I do not make a habit of visiting relatives’ graves. I suppose I do it somewhat more than the average American but somewhat less than most other members of my family. I was struck by a passage in J.D. Vance’s A Hillbilly Elegy in which his grandmother explained why they pulled their car over to the side of the road as a funeral procession passed: “We are hillbillies. We honor our dead.”
We are not hillbillies. But we do honor our dead.
I don’t think it’s a stretch to say that some of my ancestors fit the definition of hillbillies, especially the ones buried in Pleasant Hill Cemetery. In our community, the Lupfers were town people and the Lambs were country people. In a recent column about the 500th year of the Protestant Reformation, I wrote that my family embodied most WASP stereotypes. I was thinking of the upscale ones, but I also have gun-toting, hot tempered Scots-Irish blood in my veins.

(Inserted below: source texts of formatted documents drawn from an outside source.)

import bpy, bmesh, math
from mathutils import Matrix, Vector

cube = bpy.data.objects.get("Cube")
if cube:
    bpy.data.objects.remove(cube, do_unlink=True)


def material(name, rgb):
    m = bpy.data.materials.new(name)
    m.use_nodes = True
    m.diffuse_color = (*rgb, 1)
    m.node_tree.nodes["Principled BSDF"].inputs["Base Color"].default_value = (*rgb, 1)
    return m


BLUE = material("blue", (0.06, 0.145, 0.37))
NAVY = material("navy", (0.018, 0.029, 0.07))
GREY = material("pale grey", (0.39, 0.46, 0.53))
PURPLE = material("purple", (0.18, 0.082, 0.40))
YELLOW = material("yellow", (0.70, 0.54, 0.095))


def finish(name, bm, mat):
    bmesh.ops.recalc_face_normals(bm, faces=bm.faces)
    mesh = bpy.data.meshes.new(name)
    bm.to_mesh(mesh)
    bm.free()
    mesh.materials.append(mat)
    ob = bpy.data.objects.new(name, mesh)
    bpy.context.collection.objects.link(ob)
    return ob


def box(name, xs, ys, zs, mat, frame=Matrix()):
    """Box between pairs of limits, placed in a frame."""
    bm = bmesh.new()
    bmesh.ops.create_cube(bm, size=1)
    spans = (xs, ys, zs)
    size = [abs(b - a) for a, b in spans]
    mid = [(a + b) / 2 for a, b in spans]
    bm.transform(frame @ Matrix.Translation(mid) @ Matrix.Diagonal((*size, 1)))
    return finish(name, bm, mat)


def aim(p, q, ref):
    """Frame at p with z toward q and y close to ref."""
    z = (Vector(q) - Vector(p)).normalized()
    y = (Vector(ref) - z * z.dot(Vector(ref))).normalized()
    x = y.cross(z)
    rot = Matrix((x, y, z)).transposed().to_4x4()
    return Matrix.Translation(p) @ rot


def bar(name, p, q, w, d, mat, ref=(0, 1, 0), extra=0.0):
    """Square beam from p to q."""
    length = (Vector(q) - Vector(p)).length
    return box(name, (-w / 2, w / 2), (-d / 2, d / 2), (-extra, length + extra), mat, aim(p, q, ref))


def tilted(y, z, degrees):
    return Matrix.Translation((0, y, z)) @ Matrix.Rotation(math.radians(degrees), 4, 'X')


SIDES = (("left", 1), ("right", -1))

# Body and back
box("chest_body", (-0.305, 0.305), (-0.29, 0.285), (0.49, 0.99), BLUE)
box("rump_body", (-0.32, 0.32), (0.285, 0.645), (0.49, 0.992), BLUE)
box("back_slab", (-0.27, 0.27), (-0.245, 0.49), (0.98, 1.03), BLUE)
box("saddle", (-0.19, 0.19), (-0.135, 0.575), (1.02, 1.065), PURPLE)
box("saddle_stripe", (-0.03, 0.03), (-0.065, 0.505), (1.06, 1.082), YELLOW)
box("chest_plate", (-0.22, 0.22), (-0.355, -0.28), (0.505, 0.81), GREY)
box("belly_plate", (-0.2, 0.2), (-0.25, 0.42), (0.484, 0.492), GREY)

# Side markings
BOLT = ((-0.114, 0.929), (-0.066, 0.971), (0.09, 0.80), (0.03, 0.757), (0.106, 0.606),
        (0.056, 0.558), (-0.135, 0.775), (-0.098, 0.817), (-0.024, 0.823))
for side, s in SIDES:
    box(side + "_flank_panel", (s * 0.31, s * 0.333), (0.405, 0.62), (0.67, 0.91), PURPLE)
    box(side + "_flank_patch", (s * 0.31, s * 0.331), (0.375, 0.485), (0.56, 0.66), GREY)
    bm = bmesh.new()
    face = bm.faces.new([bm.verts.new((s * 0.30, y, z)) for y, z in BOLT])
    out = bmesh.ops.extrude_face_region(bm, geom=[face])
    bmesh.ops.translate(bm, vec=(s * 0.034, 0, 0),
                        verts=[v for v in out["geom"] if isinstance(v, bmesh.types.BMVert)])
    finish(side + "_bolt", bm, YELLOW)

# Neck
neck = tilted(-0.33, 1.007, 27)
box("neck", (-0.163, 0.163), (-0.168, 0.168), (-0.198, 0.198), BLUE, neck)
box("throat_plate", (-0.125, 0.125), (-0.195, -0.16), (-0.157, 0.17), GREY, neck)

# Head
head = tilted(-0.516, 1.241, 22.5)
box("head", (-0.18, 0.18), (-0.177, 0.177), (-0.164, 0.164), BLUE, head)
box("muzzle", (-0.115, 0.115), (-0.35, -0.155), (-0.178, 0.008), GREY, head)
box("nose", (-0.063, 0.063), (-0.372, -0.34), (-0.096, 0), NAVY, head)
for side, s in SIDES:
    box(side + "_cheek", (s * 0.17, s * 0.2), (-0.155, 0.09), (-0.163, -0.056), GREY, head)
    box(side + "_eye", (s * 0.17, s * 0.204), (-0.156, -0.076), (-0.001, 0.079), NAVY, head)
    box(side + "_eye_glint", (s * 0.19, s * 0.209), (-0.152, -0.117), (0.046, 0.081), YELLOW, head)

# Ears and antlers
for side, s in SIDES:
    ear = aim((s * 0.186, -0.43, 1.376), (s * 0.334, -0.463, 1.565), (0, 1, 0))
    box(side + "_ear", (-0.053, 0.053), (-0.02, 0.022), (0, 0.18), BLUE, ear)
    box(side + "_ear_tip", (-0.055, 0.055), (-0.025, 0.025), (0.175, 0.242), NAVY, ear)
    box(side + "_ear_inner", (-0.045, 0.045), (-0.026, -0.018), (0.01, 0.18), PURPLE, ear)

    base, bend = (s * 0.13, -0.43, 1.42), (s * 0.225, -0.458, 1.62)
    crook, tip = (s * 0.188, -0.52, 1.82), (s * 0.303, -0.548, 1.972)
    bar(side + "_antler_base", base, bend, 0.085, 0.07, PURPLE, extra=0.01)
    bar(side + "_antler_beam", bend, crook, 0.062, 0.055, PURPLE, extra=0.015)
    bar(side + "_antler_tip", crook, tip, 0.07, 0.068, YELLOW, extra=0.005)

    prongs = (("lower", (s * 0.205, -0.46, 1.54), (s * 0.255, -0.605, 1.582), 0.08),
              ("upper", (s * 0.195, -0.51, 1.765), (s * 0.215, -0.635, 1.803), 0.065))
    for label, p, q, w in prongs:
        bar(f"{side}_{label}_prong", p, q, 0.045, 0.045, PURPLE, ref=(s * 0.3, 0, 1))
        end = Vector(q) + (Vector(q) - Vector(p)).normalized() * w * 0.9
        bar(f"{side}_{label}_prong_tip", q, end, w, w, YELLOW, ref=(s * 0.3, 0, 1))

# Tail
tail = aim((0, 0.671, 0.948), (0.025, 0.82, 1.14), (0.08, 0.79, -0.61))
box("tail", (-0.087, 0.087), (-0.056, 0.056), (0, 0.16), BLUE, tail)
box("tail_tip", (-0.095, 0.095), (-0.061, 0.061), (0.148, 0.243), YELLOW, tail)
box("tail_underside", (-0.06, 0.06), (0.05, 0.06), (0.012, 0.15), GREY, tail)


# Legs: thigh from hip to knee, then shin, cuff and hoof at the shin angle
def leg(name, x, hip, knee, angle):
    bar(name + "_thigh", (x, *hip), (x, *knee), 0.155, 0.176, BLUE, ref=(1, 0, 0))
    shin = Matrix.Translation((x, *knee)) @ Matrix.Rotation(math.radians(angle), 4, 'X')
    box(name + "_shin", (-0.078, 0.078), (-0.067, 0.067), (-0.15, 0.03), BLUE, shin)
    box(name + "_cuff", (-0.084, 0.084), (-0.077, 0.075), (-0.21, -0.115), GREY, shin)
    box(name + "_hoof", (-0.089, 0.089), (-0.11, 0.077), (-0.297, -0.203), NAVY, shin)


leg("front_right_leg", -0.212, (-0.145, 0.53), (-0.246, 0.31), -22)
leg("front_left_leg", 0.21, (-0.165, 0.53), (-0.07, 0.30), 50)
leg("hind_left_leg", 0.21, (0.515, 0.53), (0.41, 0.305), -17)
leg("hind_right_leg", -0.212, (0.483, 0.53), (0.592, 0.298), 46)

As my mother paid respect to her aunts and uncles, I wandered around the grounds. One relative installed a bench to sit on when she visits the cemetery. My mom’s high school friend evidently visits his parents’ graves often, as the St. Augustine over their plot is a lush, well-watered patch of green surrounded by an ocean of dull-colored native grass struggling to push through the sand.

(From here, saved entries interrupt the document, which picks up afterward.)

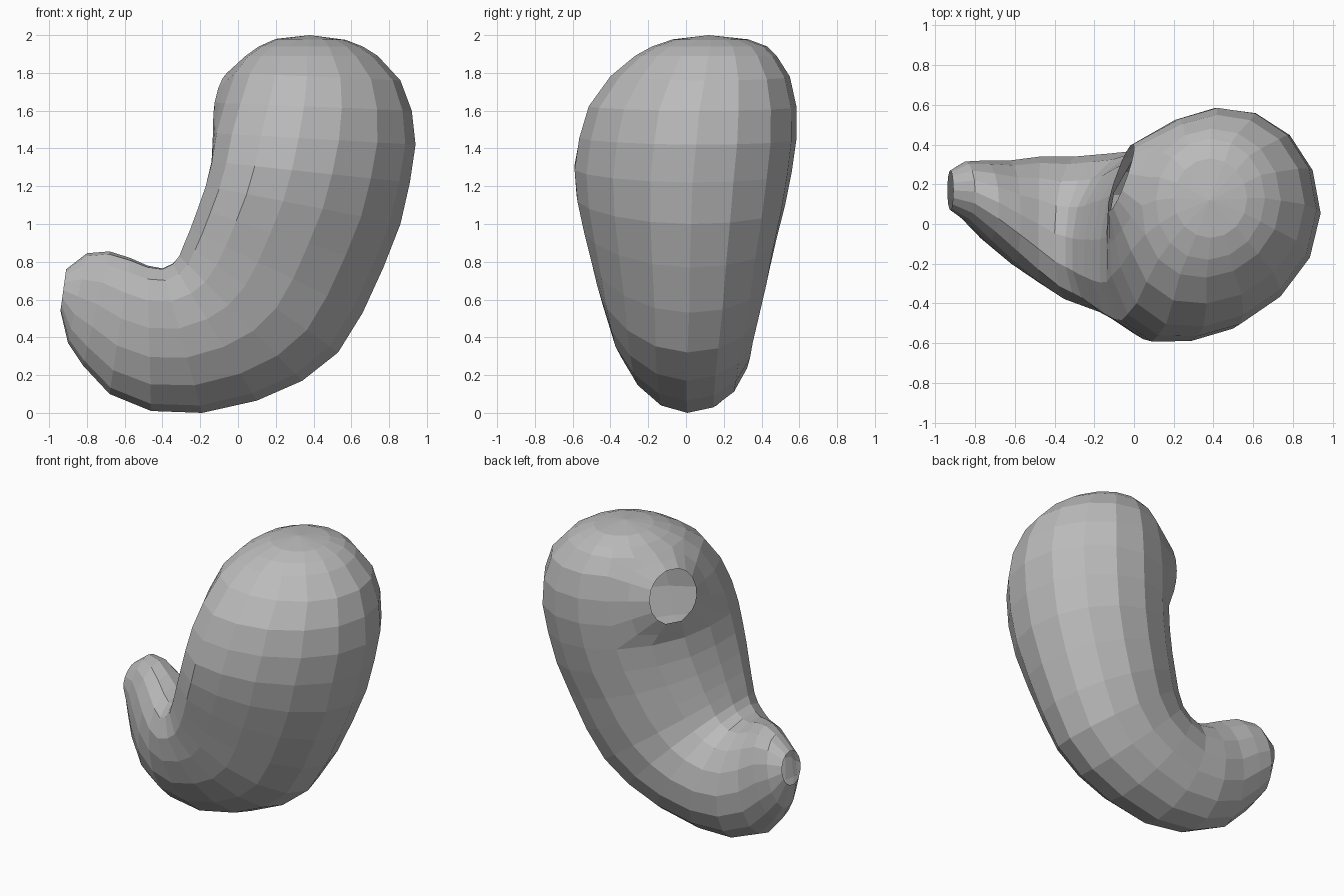
import bpy, bmesh, math
from mathutils import Vector

cube = bpy.data.objects.get("Cube")
if cube:
    bpy.data.objects.remove(cube, do_unlink=True)

SIDES = 16
LEAN = .22   # how far the front bulge leans towards the hollow side
BULGE = .08  # extra fullness of the front lip of the hollow
TILT = .1    # sideways tilt of the sections
# Cross-sections from the dome to the outlet:
# outer x, outer z, inner x, inner z, middle y, half depth
SECTIONS = [
    (.57, 1.975, .20, 1.98, .13, .20),
    (.66, 1.94, .11, 1.94, .125, .305),
    (.74, 1.89, .04, 1.89, .105, .375),
    (.86, 1.76, -.03, 1.80, .075, .475),
    (.92, 1.60, -.08, 1.64, .035, .55),
    (.94, 1.42, -.12, 1.48, .01, .575),
    (.91, 1.22, -.14, 1.33, -.015, .575),
    (.86, 1.00, -.17, 1.20, -.025, .55),
    (.77, .77, -.21, 1.08, -.03, .51),
    (.66, .53, -.25, .97, -.03, .47),
    (.53, .32, -.28, .90, -.035, .435),
    (.34, .17, -.31, .83, -.035, .405),
    (.10, .065, -.345, .79, -.03, .385),
    (-.19, 0, -.40, .765, -.02, .36),
    (-.46, .01, -.48, .78, .02, .32),
    (-.68, .10, -.57, .82, .06, .26),
    (-.82, .25, -.68, .855, .115, .205),
    (-.90, .37, -.80, .845, .165, .15),
    (-.94, .54, -.91, .76, .17, .10),
]


def add_section(bm, index, ox, oz, ix, iz, y, depth):
    outer, inner = Vector((ox, y, oz)), Vector((ix, y, iz))
    middle, half = (outer + inner) / 2, (outer - inner) / 2
    weight = math.sin(math.pi * index / (len(SECTIONS) - 1))
    ring = []
    for i in range(SIDES):
        a = math.tau * i / SIDES
        front = max(0, -math.sin(a)) * weight
        full = 1 + BULGE * weight * max(0, math.sin(2 * a)) * (math.sin(a) < 0)
        across = full * math.cos(a - LEAN * front)
        along = full * math.sin(a) + TILT * weight * math.cos(a)
        ring.append(bm.verts.new(middle + half * across + Vector((0, depth * along, 0))))
    return ring


# Curved pouch: dome fan, then quads between neighbouring sections
bm = bmesh.new()
rings = [add_section(bm, n, *s) for n, s in enumerate(SECTIONS)]
pole = bm.verts.new((.38, .12, 2.0))
for i in range(SIDES):
    j = (i + 1) % SIDES
    bm.faces.new((pole, rings[0][i], rings[0][j]))
    for a, b in zip(rings, rings[1:]):
        bm.faces.new((a[i], b[i], b[j], a[j]))

# Inlet: open a patch of the wall and draw its border out to a round rim
centre = Vector((-.065, .235, 1.63))
axis = Vector((-.92, .33, .15)).normalized()
side = axis.cross(Vector((0, 0, 1))).normalized()
up = side.cross(axis)
nearest = min(bm.verts, key=lambda v: (v.co - centre).length)
patch = set(nearest.link_faces)
patch |= {f for face in list(patch) for v in face.verts for f in v.link_faces}
border = [e for e in {e for f in patch for e in f.edges}
          if sum(f in patch for f in e.link_faces) == 1]
bmesh.ops.delete(bm, geom=list(patch), context='FACES')
for blend in (.5, 1):
    out = bmesh.ops.extrude_edge_only(bm, edges=border)["geom"]
    border = [g for g in out if isinstance(g, bmesh.types.BMEdge)]
    for v in {v for e in border for v in e.verts}:
        d = v.co - centre
        a = math.atan2(d.dot(up), d.dot(side))
        rim = centre + (side * math.cos(a) + up * math.sin(a)) * .18
        v.co = v.co.lerp(rim, blend)
    border = [e for e in border if len(e.link_faces) == 1]
bmesh.ops.recalc_face_normals(bm, faces=bm.faces)

mesh = bpy.data.meshes.new("curved_pouch")
bm.to_mesh(mesh)
bm.free()
pouch = bpy.data.objects.new("curved_pouch", mesh)
bpy.context.collection.objects.link(pouch)

# Plain grey material
grey = bpy.data.materials.new("plain grey")
grey.use_nodes = True
colour = (.5, .5, .5, 1)
grey.diffuse_color = colour
grey.node_tree.nodes["Principled BSDF"].inputs["Base Color"].default_value = colour
mesh.materials.append(grey)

The numerous flags on veterans’ graves made me recall with pride the three-volley salute a local Honor Guard performed at my grandfather’s funeral in the sweltering midday heat last July. I also noticed a few C.S.A. markers and fragments of sun-faded Confederate battle flags. For a long time, a local Sons of Confederate Veterans group steadfastly maintained gravesites and placed Southern Cross markers, which are available from the Department of Veterans Affairs. Maybe they still do. I thought of the recent debates over the display of Confederate symbols, in which my view was basically that celebrating the Confederacy is not good, but erasing it is impossible and unnecessary.
I was surprised to see the University of Florida’s gator mascot inscribed on so many gravestones. I can’t imagine that mere football fandom would merit these little monuments, but it would also surprise me if all those deceased are UF graduates. Still, most of the graves dated from a time when the University of Florida in Gainesville was the only public university. I believe Florida State in Tallahassee was a women’s college through World War II. Perhaps many of the sons of these pioneer families studied at UF.

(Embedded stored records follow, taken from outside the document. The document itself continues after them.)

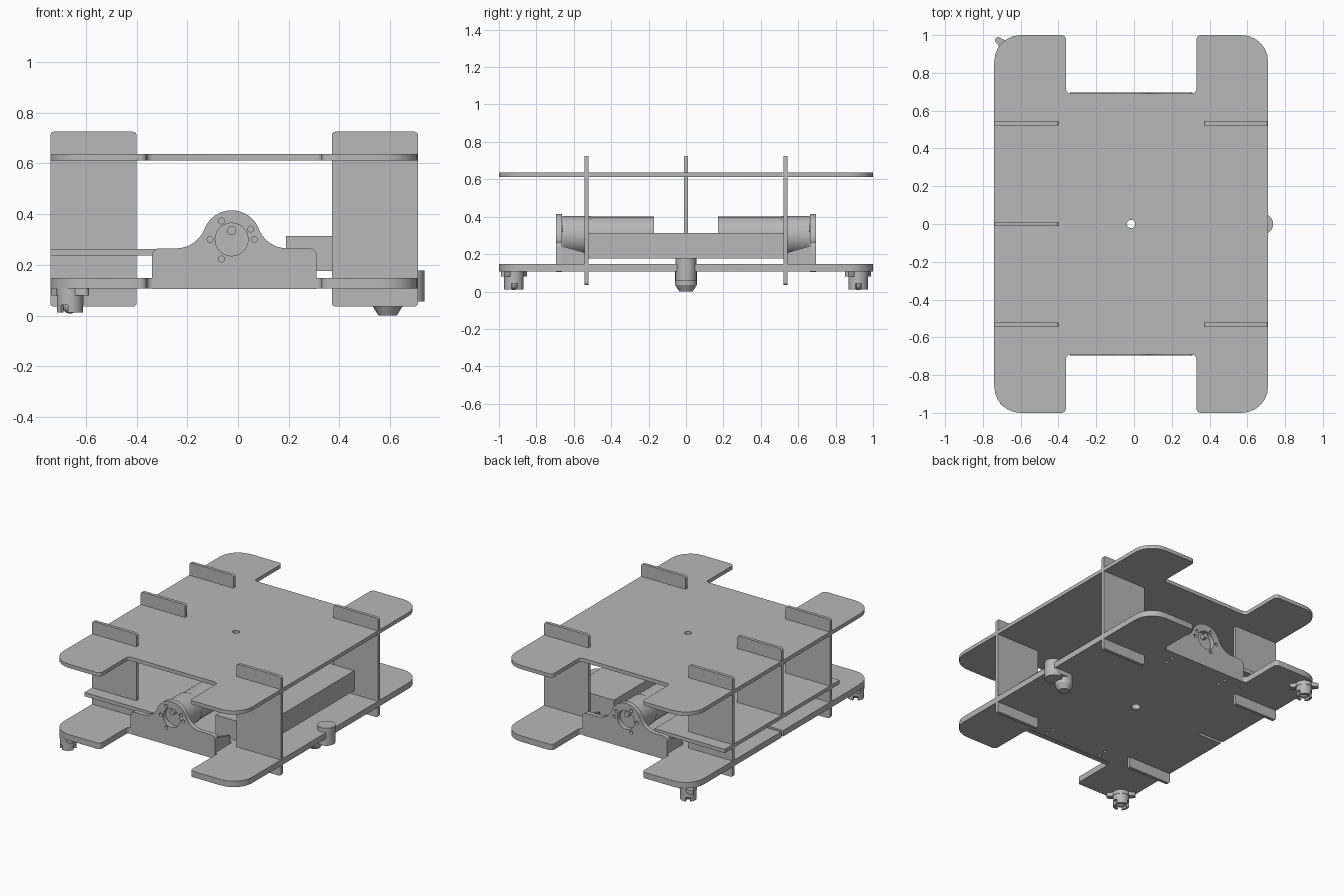
import bpy
from math import pi, sin, cos, radians, hypot, atan2
from mathutils import Matrix, Vector

cube = bpy.data.objects.get("Cube")
if cube:
    bpy.data.objects.remove(cube, do_unlink=True)

grey = bpy.data.materials.new("plain_grey")
grey.use_nodes = True
grey.diffuse_color = (0.48, 0.48, 0.48, 1)
grey.node_tree.nodes["Principled BSDF"].inputs["Base Color"].default_value = (0.48, 0.48, 0.48, 1)

# Frames that stand a flat outline in the xy, xz or yz plane
XY = Matrix.Identity(4)
XZ = Matrix(((1, 0, 0, 0), (0, 0, -1, 0), (0, 1, 0, 0), (0, 0, 0, 1)))
YZ = Matrix(((0, 0, 1, 0), (1, 0, 0, 0), (0, 1, 0, 0), (0, 0, 0, 1)))


def arc(cx, cy, r, a0, a1, n=10):
    """Points along an arc, angles in degrees."""
    steps = [radians(a0 + (a1 - a0) * i / n) for i in range(n + 1)]
    return [(cx + r * cos(a), cy + r * sin(a)) for a in steps]


def circle(cx, cy, r, n=24):
    return arc(cx, cy, r, 0, 360, n)[:-1]


def rounded(corners, n=6):
    """Outline from (x, y, radius) corners, square corners only."""
    out = []
    for i, (x, y, r) in enumerate(corners):
        p = Vector((x, y))
        if r == 0:
            out.append((x, y))
            continue
        a = (Vector(corners[i - 1][:2]) - p).normalized()
        b = (Vector(corners[(i + 1) % len(corners)][:2]) - p).normalized()
        c = p + (a + b) * r
        for k in range(n + 1):
            t = k / n * pi / 2
            q = c - b * r * cos(t) - a * r * sin(t)
            out.append((q.x, q.y))
    return out


def rect(x0, x1, y0, y1, r=0):
    return rounded([(x0, y0, r), (x1, y0, r), (x1, y1, r), (x0, y1, r)])


def sheet(name, outlines, low, high, frame=XY):
    """Flat part with holes, extruded between two offsets along its normal."""
    curve = bpy.data.curves.new(name, 'CURVE')
    curve.dimensions = '2D'
    curve.fill_mode = 'BOTH'
    curve.extrude = (high - low) / 2
    for pts in outlines:
        s = curve.splines.new('POLY')
        s.points.add(len(pts) - 1)
        for sp, (x, y) in zip(s.points, pts):
            sp.co = (x, y, 0, 1)
        s.use_cyclic_u = True
    temp = bpy.data.objects.new(name + "_curve", curve)
    bpy.context.collection.objects.link(temp)
    bpy.context.view_layer.update()
    mesh = bpy.data.meshes.new_from_object(temp.evaluated_get(bpy.context.evaluated_depsgraph_get()))
    bpy.data.objects.remove(temp, do_unlink=True)
    mesh.transform(frame @ Matrix.Translation((0, 0, (low + high) / 2)))
    obj = bpy.data.objects.new(name, mesh)
    bpy.context.collection.objects.link(obj)
    return finish(obj, name)


def finish(obj, name):
    obj.name = name
    obj.data.materials.clear()
    obj.data.materials.append(grey)
    for o in bpy.context.selected_objects:
        o.select_set(False)
    obj.select_set(True)
    bpy.context.view_layer.objects.active = obj
    bpy.ops.object.shade_smooth_by_angle(angle=radians(35))
    return obj


def cone(name, loc, r_low, r_high, depth, rot=(0, 0, 0)):
    bpy.ops.mesh.primitive_cone_add(vertices=32, radius1=r_low, radius2=r_high,
                                    depth=depth, location=loc, rotation=rot)
    return finish(bpy.context.object, name)


def ball(name, loc, r):
    bpy.ops.mesh.primitive_uv_sphere_add(segments=24, ring_count=12, radius=r, location=loc)
    return finish(bpy.context.object, name)


# Decks: notched front and back, rounded outer corners
L, R, NL, NR, NY, CX = -0.74, 0.71, -0.36, 0.33, 0.69, -0.015
BIG, SMALL = 0.14, 0.025
deck = [(L, -1, BIG), (NL, -1, SMALL), (NL, -NY, SMALL), (NR, -NY, SMALL), (NR, -1, SMALL),
        (R, -1, BIG), (R, 1, BIG), (NR, 1, SMALL), (NR, NY, SMALL), (NL, NY, SMALL),
        (NL, 1, SMALL), (L, 1, BIG)]
slit = [(L, 0.011, 0), (-0.55, 0.011, 0), (-0.55, -0.011, 0), (L, -0.011, 0)]
screw_holes = [circle(CX + sx * 0.22, sy * y, 0.011, 12)
               for sx in (-1, 1) for sy in (-1, 1) for y in (0.57, 0.63)]
sheet("upper_deck", [rounded(deck), circle(CX, 0, 0.022)], 0.611, 0.637)
sheet("lower_deck", [rounded(deck + slit), circle(CX, 0, 0.03)] + screw_holes, 0.107, 0.148)

# Upright support panels
for y in (-0.533, 0.533):
    sheet("left_upright", [rect(0.37, R, 0.035, 0.725, 0.015)], -y - 0.011, -y + 0.011, XZ)
    sheet("right_upright", [rect(L, -0.4, 0.035, 0.725, 0.015)], -y - 0.011, -y + 0.011, XZ)
sheet("middle_upright", [rect(L, -0.4, 0.25, 0.725, 0.015)], -0.011, 0.011, XZ)

# Side shelf and long battery box
sheet("side_shelf", [rect(L, -0.2, -0.63, 0.63)], 0.236, 0.262)
sheet("battery_box", [rect(0.19, 0.53, -0.52, 0.52)], 0.176, 0.313)

# Motor bracket outline: base with a filleted hump
HX, HZ, HR, FR, TOP = -0.025, 0.30, 0.115, 0.12, 0.265
rise = TOP + FR - HZ
run = ((HR + FR) ** 2 - rise ** 2) ** 0.5
tilt = atan2(rise, run) * 180 / pi
bracket = [(-0.34, 0.105), (0.31, 0.105)]
bracket += arc(0.28, TOP - 0.03, 0.03, 0, 90, 6)
bracket += arc(HX + run, TOP + FR, FR, 270, 180 + tilt)
bracket += arc(HX, HZ, HR, tilt, 180 - tilt, 20)
bracket += arc(HX - run, TOP + FR, FR, -tilt, -90)
bracket += arc(-0.31, TOP - 0.03, 0.03, 90, 180, 6)
bolts = [(-0.065, 0.373), (0.05, 0.341), (0.065, 0.30), (-0.11, 0.30), (-0.065, 0.223)]
holes = [circle(HX, HZ, 0.065)] + [circle(x, z, 0.012, 12) for x, z in bolts]

for s, end in ((-1, "front"), (1, "back")):
    low, high = sorted((-s * 0.695, -s * 0.662))
    sheet(end + "_motor_bracket", [bracket] + holes, low, high, XZ)
    low, high = sorted((s * 0.68, s * 0.52))
    sheet(end + "_bracket_foot", [rect(-0.34, 0.31, low, high)], 0.148, 0.165)
    side = [(s * 0.67, 0.15), (s * 0.67, 0.245), (s * 0.53, 0.205), (s * 0.53, 0.15)]
    for x in (-0.34, 0.29):
        sheet(end + "_bracket_gusset", [side], x, x + 0.02, YZ)
    # Motor with stepped gearbox and output shaft
    turn = (pi / 2, 0, 0)
    cone(end + "_motor_body", (HX, s * 0.345, HZ), 0.1, 0.1, 0.35, turn)
    cone(end + "_gearbox", (HX, s * 0.585, HZ), 0.105, 0.105, 0.15, turn)
    cone(end + "_motor_shaft", (HX, s * 0.667, HZ + 0.035), 0.018, 0.018, 0.05, turn)

    # Ball caster under the right-hand corner
    cx, cy = -0.662, s * 0.92
    flange = arc(cx, cy, 0.055, -20, 110) + arc(cx - 0.055, cy + 0.05, 0.02, 90, 180)
    flange += arc(cx, cy, 0.055, 160, 290) + arc(cx + 0.055, cy - 0.05, 0.02, 270, 360)
    sheet(end + "_caster_flange", [flange], 0.08, 0.108)
    cone(end + "_caster_cup", (cx, cy, 0.062), 0.052, 0.052, 0.04)
    for a in (20, 140, 260):
        prong = arc(cx, cy, 0.052, a, a + 85) + arc(cx, cy, 0.036, a + 85, a)
        sheet(end + "_caster_prong", [prong], 0.012, 0.045)
    ball(end + "_caster_ball", (cx, cy, 0.042), 0.034)

# Single caster on the left side, with a round post at the deck edge
sheet("left_caster_flange", [arc(0.59, 0, 0.058, 90, 270) + arc(0.68, 0, 0.055, -90, 90)], 0.075, 0.108)
cone("left_caster_post", (0.68, 0, 0.117), 0.056, 0.056, 0.122)
cone("left_caster_cup", (0.59, 0, 0.06), 0.058, 0.058, 0.05)
cone("left_caster_tip", (0.59, 0, 0.0175), 0.036, 0.058, 0.035)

In terms of diversity, I suspect there isn’t much. There are no Jews buried in Pleasant Hill Cemetery, and I would be surprised if there are any Roman Catholics. There is not a crucifix or saint to be found. Other than crosses, the religious symbols were mostly praying hands, Bibles, scriptural citations, and quotes or allusions to gospel hymns.
Pleasant Hill Cemetery was surrounded by miles of prairie as recently as 15 years ago. Today, it is boxed in by housing developments and shopping centers. I wonder if the balance of the plots will be used by the old families’ sons and daughters, or whether newcomers, mostly Hispanic, will one day lay to rest there. Up the county road and down the main highway, I noticed a new site, the Muslim Cemetery of Central Florida, something the people buried in Pleasant Hill never could have imagined.
The Old South has passed away, mostly for the better I suppose. Soon, cemeteries like this may be the only places you can see that it ever existed at all. But I enjoyed spending a few moments on a mild winter afternoon thinking about the departed. I have traced my family’s Union and Patriot ancestry with great pride, but it felt good to acknowledge that these are my people, too. Many had prejudicial attitudes. Some were unenlightened. But I figure that overall, most were no better or worse than I am.
I considered picking up the Rebel flag fragments and throwing them away, thinking I might be doing a favor to residents and visitors alike. But they were torn. And faded. On the ground. In a cemetery. Really, they didn’t seem out of place. Instead, I let the gravestones bear silent witness to the deceased, however imperfect, however virtuous. The South has plenty it should leave behind. But it reminds us to value family, community, religion, and place.
It’s hard to know how to be a good son of the South. But for one day, at least, I think I did alright.